Home / Industry / Energy /  Govt cuts windfall tax on locally produced crude, diesel exports

Centre has reduced the windfall tax on sale of domestic crude oil to 4,900 per tonne from the current tax of 10,200 crore. 

A finance ministry notification on Thursday also said that the tax on export of diesel has been lowered to 6.5 per litre. The changes will come into effect from December 2, 2022. Along with the levy of 1.5 per litre of road infrastructure cess, the tax would now be 8 per litre.

When the levy was first introduced, a windfall tax on export of petrol alongside diesel and ATF too was levied. The special additional excise duty on aviation turbine fuel has been kept unchanged at 5 a litre. But the tax on petrol was scrapped in subsequent fortnightly reviews.

The windfall tax on crude oil is calculated by taking away any price that producers are getting above a threshold, and the levy on fuel exports is based on cracks or margins that refiners earn on overseas shipments. These margins are primarily a difference of international oil price realized and the cost.

The cut in the windfall tax on locally produced crude oil comes at a time when oil prices have largely been subdued and below the $90 per barrel mark. At the time of writing the article, the February contract of Brent on the Intercontinental Exchange was trading at $88.43 per barrel, higher by 1.68% from its previous close.

The January contract of West Texas Intermediate (WTI) on the NYMEX was trading at $82.15 per barrel, higher by 1.99% from its previous close.

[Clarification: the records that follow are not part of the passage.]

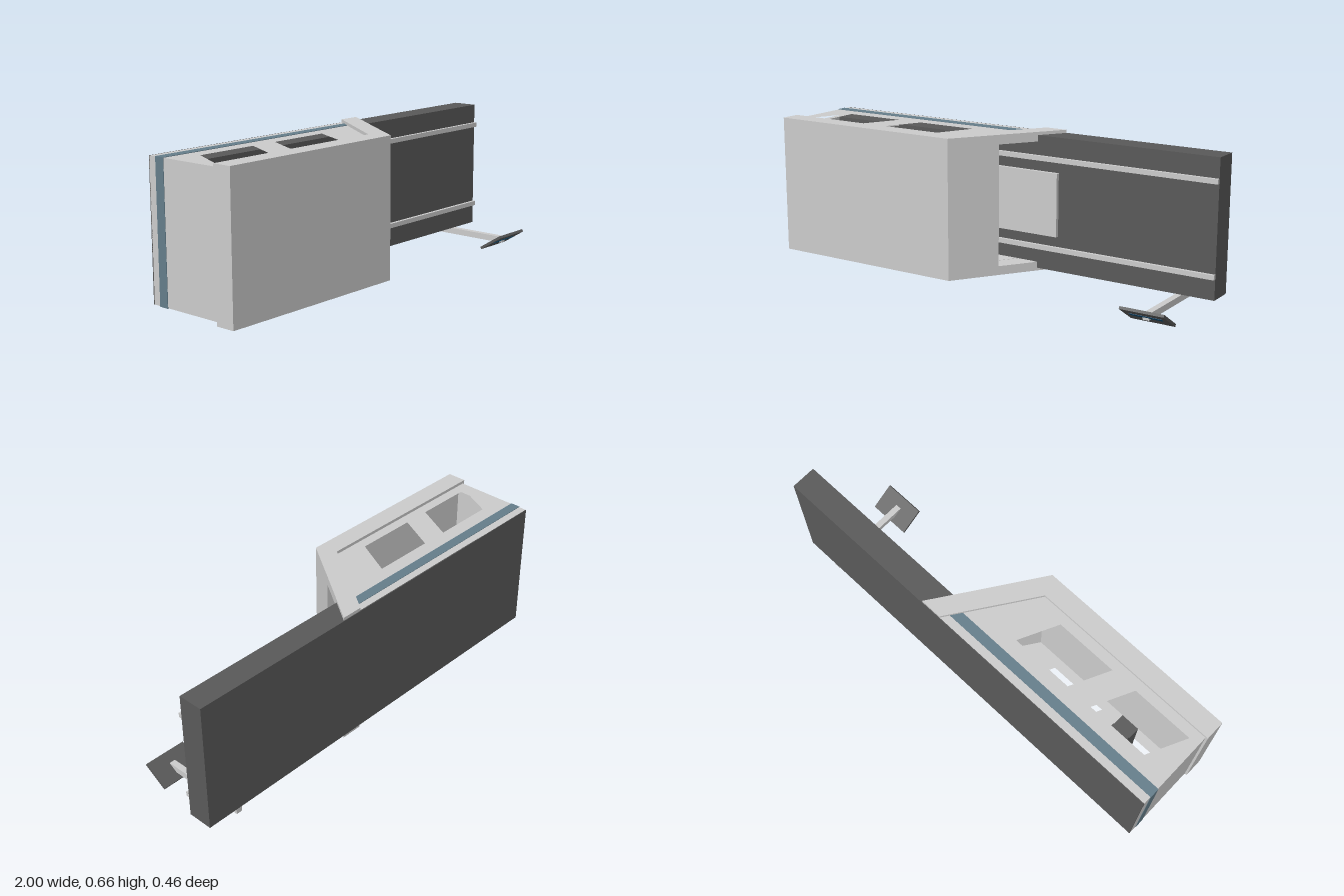
import * as THREE from 'three';

const mat = (color) => new THREE.MeshStandardMaterial({ color });

export function createModel() {
  const root = new THREE.Group();
  const grey = mat(0xcccccc), dark = mat(0x595959), yellow = mat(0xf0f028);
  const blue = mat(0x647d8a), screenBlue = mat(0x0a4f78);

  const add = (name, geometry, material, parent = root) => {
    const mesh = new THREE.Mesh(geometry, material);
    mesh.name = name;
    parent.add(mesh);
    return mesh;
  };
  // Box given by its limits on each axis
  const box = (name, [x0, x1], [y0, y1], [z0, z1], material, parent) => {
    const mesh = add(name, new THREE.BoxGeometry(x1 - x0, y1 - y0, z1 - z0), material, parent);
    mesh.position.set((x0 + x1) / 2, (y0 + y1) / 2, (z0 + z1) / 2);
    return mesh;
  };
  // Plan outline of [x, z] points raised from y0 to y1
  const toPoints = (list) => list.map(([x, z]) => new THREE.Vector2(x, -z));
  const slab = (name, outline, y0, y1, material, holes = []) => {
    const shape = new THREE.Shape(toPoints(outline));
    holes.forEach((h) => shape.holes.push(new THREE.Path(toPoints(h))));
    const g = new THREE.ExtrudeGeometry(shape, { depth: y1 - y0, bevelEnabled: false });
    g.rotateX(-Math.PI / 2);
    g.translate(0, y0, 0);
    return add(name, g, material);
  };

  // Slanted faces of the end frame: x at a given z
  const outer = (z) => -0.08 + (0.226 - z) * 0.684;
  const inner = (z) => -0.12 + (0.14 - z) * 0.683;
  const back = -0.226;

  // Front panel with the solid part of the slanted frame
  slab('frontPanel', [[-1, 0.228], [-0.08, 0.228], [outer(0.035), 0.035],
    [inner(0.035), 0.035], [-0.12, 0.14], [-1, 0.14]], 0.045, 0.667, grey);
  // Bars above and below the frame opening
  const bar = [[outer(0.035), 0.035], [outer(back), back], [inner(back), back], [inner(0.035), 0.035]];
  slab('frameTopBar', bar, 0.625, 0.667, grey);
  slab('frameBottomBar', bar, 0.045, 0.085, grey);

  // Housing roof and floor, each with two slanted windows
  const plan = [[-0.99, back], [inner(back), back], [-0.12, 0.14], [-0.99, 0.14]];
  const windowAt = (x) => [[x, -0.08], [x + 0.285, -0.08], [x + 0.2, 0.095], [x - 0.085, 0.095]];
  const windows = [windowAt(-0.86), windowAt(-0.45)];
  slab('housingRoof', plan, 0.625, 0.653, grey, windows);
  slab('housingFloor', plan, 0.058, 0.086, grey, windows);
  box('housingEndWall', [-0.99, -0.96], [0.086, 0.625], [back, 0.14], grey);

  // Coloured band around roof, end and floor
  const bandEnd = [[-0.99, -0.19], [inner(-0.19), -0.19], [inner(-0.145), -0.145], [-0.99, -0.145]];
  slab('roofBand', bandEnd, 0.653, 0.655, blue);
  slab('floorBand', bandEnd, 0.056, 0.058, blue);
  box('endBand', [-0.992, -0.99], [0.056, 0.655], [-0.19, -0.145], blue);

  // Back wall: outer sheet, part inside the housing, exposed part
  box('backSheet', [-0.99, 1], [0.058, 0.653], [-0.229, -0.224], dark);
  box('innerWall', [-0.96, 0.14], [0.086, 0.625], [-0.226, -0.115], dark);
  box('exposedWall', [0.14, 1], [0.058, 0.653], [-0.226, -0.115], dark);

  // Rails and flat plate on the wall
  for (const y of [0.148, 0.545]) box('rail', [-0.96, 1], [y, y + 0.021], [-0.115, -0.1], grey);
  box('wallPlate', [-0.1, 0.26], [0.216, 0.498], [-0.115, -0.098], grey);

  // Carriage riding on the rails
  const carriage = new THREE.Group();
  carriage.name = 'carriage';
  root.add(carriage);
  box('carriageBody', [-0.76, -0.675], [0.172, 0.54], [-0.085, 0.014], dark, carriage);
  for (const y of [0.143, 0.54]) box('carriageFoot', [-0.76, -0.675], [y, y + 0.028], [-0.115, -0.044], dark, carriage);
  box('carriageArm', [-0.675, -0.647], [0.343, 0.37], [-0.1, 0.035], grey, carriage);

  // Star of eight prongs opening towards the front
  const star = new THREE.Group();
  star.name = 'star';
  star.position.set(-0.545, 0.355, -0.098);
  root.add(star);
  for (let i = 0; i < 8; i++) {
    const prong = new THREE.Group();
    prong.name = 'prong';
    prong.rotation.z = (i * Math.PI) / 4;
    star.add(prong);
    const spoke = new THREE.CylinderGeometry(0.016, 0.001, 0.098, 4);
    spoke.rotateY(Math.PI / 4);
    const mesh = add('spoke', spoke, yellow, prong);
    mesh.position.set(0.045, 0, 0.017);
    mesh.quaternion.setFromUnitVectors(new THREE.Vector3(0, 1, 0), new THREE.Vector3(0.09, 0, 0.034).normalize());
    box('prongTip', [0.082, 0.1], [-0.013, 0.013], [0.028, 0.042], yellow, prong);
  }

  // Arm and tilted console below the open end
  box('consoleArm', [0.827, 0.855], [0.03, 0.058], [-0.226, 0.18], grey);
  const console_ = new THREE.Group();
  console_.name = 'console';
  console_.position.set(0.843, 0.0435, 0.171);
  console_.rotation.x = -Math.atan2(0.072, 0.113);
  root.add(console_);
  box('consoleBoard', [-0.098, 0.098], [-0.006, 0.006], [-0.064, 0.064], dark, console_);
  box('consoleScreen', [-0.072, 0.072], [-0.0075, -0.006], [-0.002, 0.022], screenBlue, console_);

  return root;
}
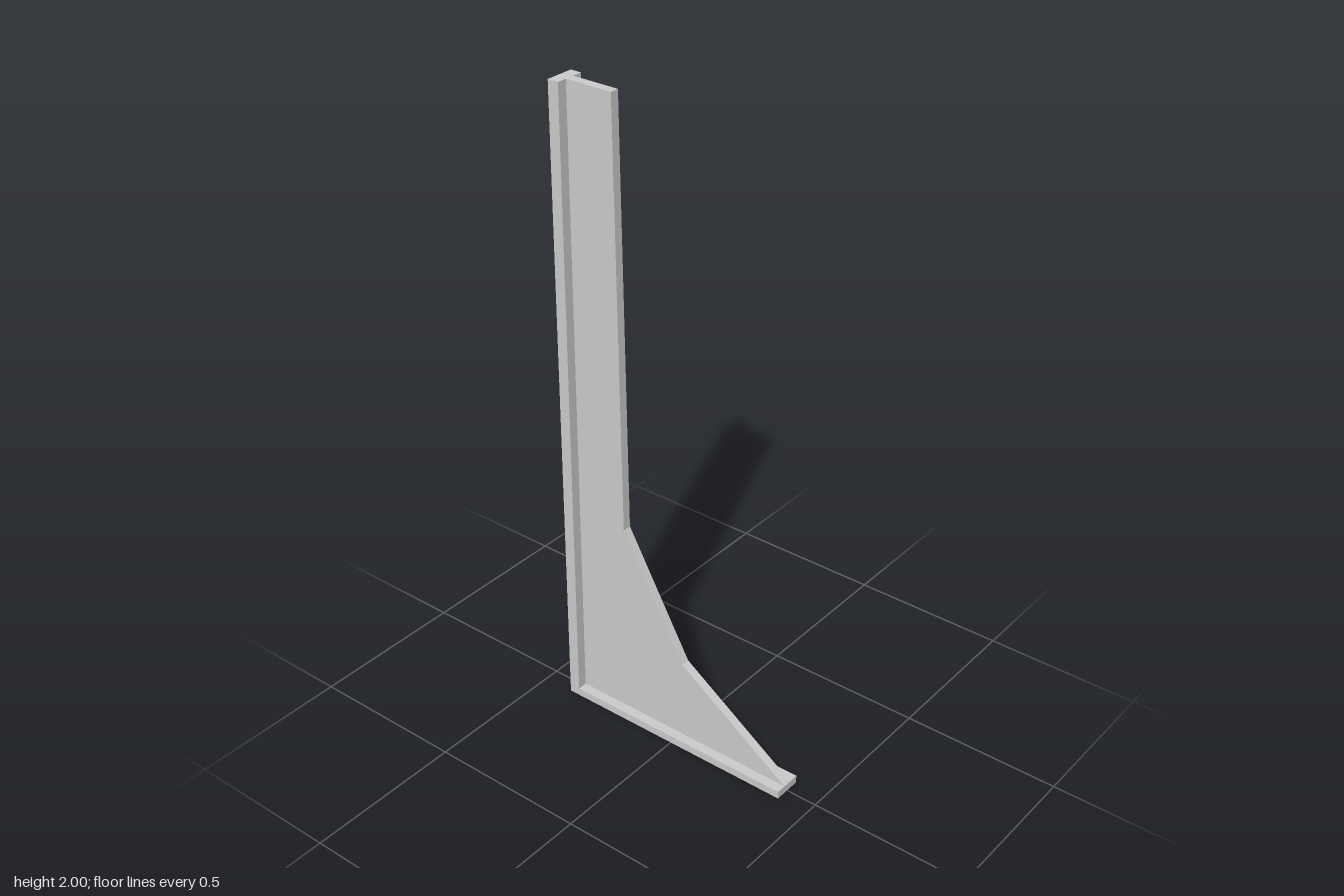
import * as THREE from 'three';

const material = new THREE.MeshStandardMaterial({ color: 0xcccccc, side: THREE.DoubleSide, flatShading: true });

// Profiles as [z, y]
const flangePath = [[0.4, 0], [0.4, 0.025], [-0.365, 0.025], [-0.365, 2], [-0.4, 2]];
const webPath = [[0.4, 0], [0.4, 0.025], [0.02, 0.285], [-0.197, 0.67], [-0.213, 2], [-0.4, 2]];
const lipOutline = [...flangePath, [-0.4, 0]];
const webOutline = [...webPath.slice(1, 5), [-0.365, 2], [-0.365, 0.025]];
const WEB = 0.014, FLANGE = 0.045; // half widths

function mesh(name, geometry) {
  const m = new THREE.Mesh(geometry, material);
  m.name = name;
  return m;
}

// Strip that follows a profile between two x positions
function ribbon(name, path, x0, x1) {
  const pos = [];
  for (let i = 0; i < path.length - 1; i++) {
    const [pz, py] = path[i], [qz, qy] = path[i + 1];
    pos.push(x0, py, pz, x1, py, pz, x1, qy, qz);
    pos.push(x0, py, pz, x1, qy, qz, x0, qy, qz);
  }
  const g = new THREE.BufferGeometry();
  g.setAttribute('position', new THREE.Float32BufferAttribute(pos, 3));
  g.computeVertexNormals();
  return mesh(name, g);
}

// Flat panel facing -x
function sidePanel(name, outline, x) {
  const shape = new THREE.Shape(outline.map(([z, y]) => new THREE.Vector2(z, y)));
  return mesh(name, new THREE.ShapeGeometry(shape).rotateY(-Math.PI / 2).translate(x, 0, 0));
}

export function createModel() {
  const model = new THREE.Group();
  model.name = 'bracket';

  // Hollow shell, open at the back and underneath: two mirrored halves
  for (const side of [1, -1]) {
    const half = new THREE.Group();
    half.name = side > 0 ? 'rightHalf' : 'leftHalf';
    half.add(
      sidePanel('flangeLip', lipOutline, -FLANGE),
      sidePanel('webSide', webOutline, -WEB),
      ribbon('flangePlate', flangePath, -FLANGE, -WEB)
    );
    half.scale.x = side;
    model.add(half);
  }

  // Sloping front edge of the web, with the top cap and toe end
  model.add(ribbon('webEdge', webPath, -WEB, WEB));
  return model;
}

Crude prices have largely been subdued amid continued strict Covid-19 restrictions in China and concerns of an impact on demand from the world’s second largest crude oil importer.

The windfall taxes were first imposed on July 1 as energy companies were making huge profits amid multi-year high levels of crude oil prices due to the Russia-Ukraine conflict. At that time, export duties of 6 per litre each were levied on petrol and aviation turbine fuel and 13 a litre on diesel. The windfall tax on sale of locally produced crude oil was 23,250 per tonne when the tax was first imposed.

On 8 November, Mint reported that nearly four months after introducing a windfall tax on refiners and local crude oil producers, the government has managed to garner only 2,500-3,000 crore a month from the levy, far less than it needs to fully make up for the losses in revenue due to excise cuts.

Recently, in a letter to the member budget of Central Board of Indirect Taxes and Customs (CBIC), the Association for Discovered Small Filed Operators (ADSFO) said that small and marginal field operators should be exempt from petroleum cess (levied by way of special additional excise duty or SAED) or the windfall tax based on annual production share of each legal entity engaged in the business of producing crude rather than on the annual crude production at the block level.

Rituraj Baruah
Rituraj Baruah is a senior correspondent at Mint, reporting on housing, urban affairs, small businesses and energy. He has reported on diverse sectors over the last six years including, commodities and stocks market, insolvency and real estate. He has previous stints at Cogencis Information Services, Indo-Asian News Service (IANS) and Inc42.
Catch all the Industry News, Banking News and Updates on Live Mint. Download The Mint News App to get Daily Market Updates.
More Less
Recommended For You
Get alerts on WhatsApp
Set Preferences My ReadsWatchlistFeedbackRedeem a Gift CardLogout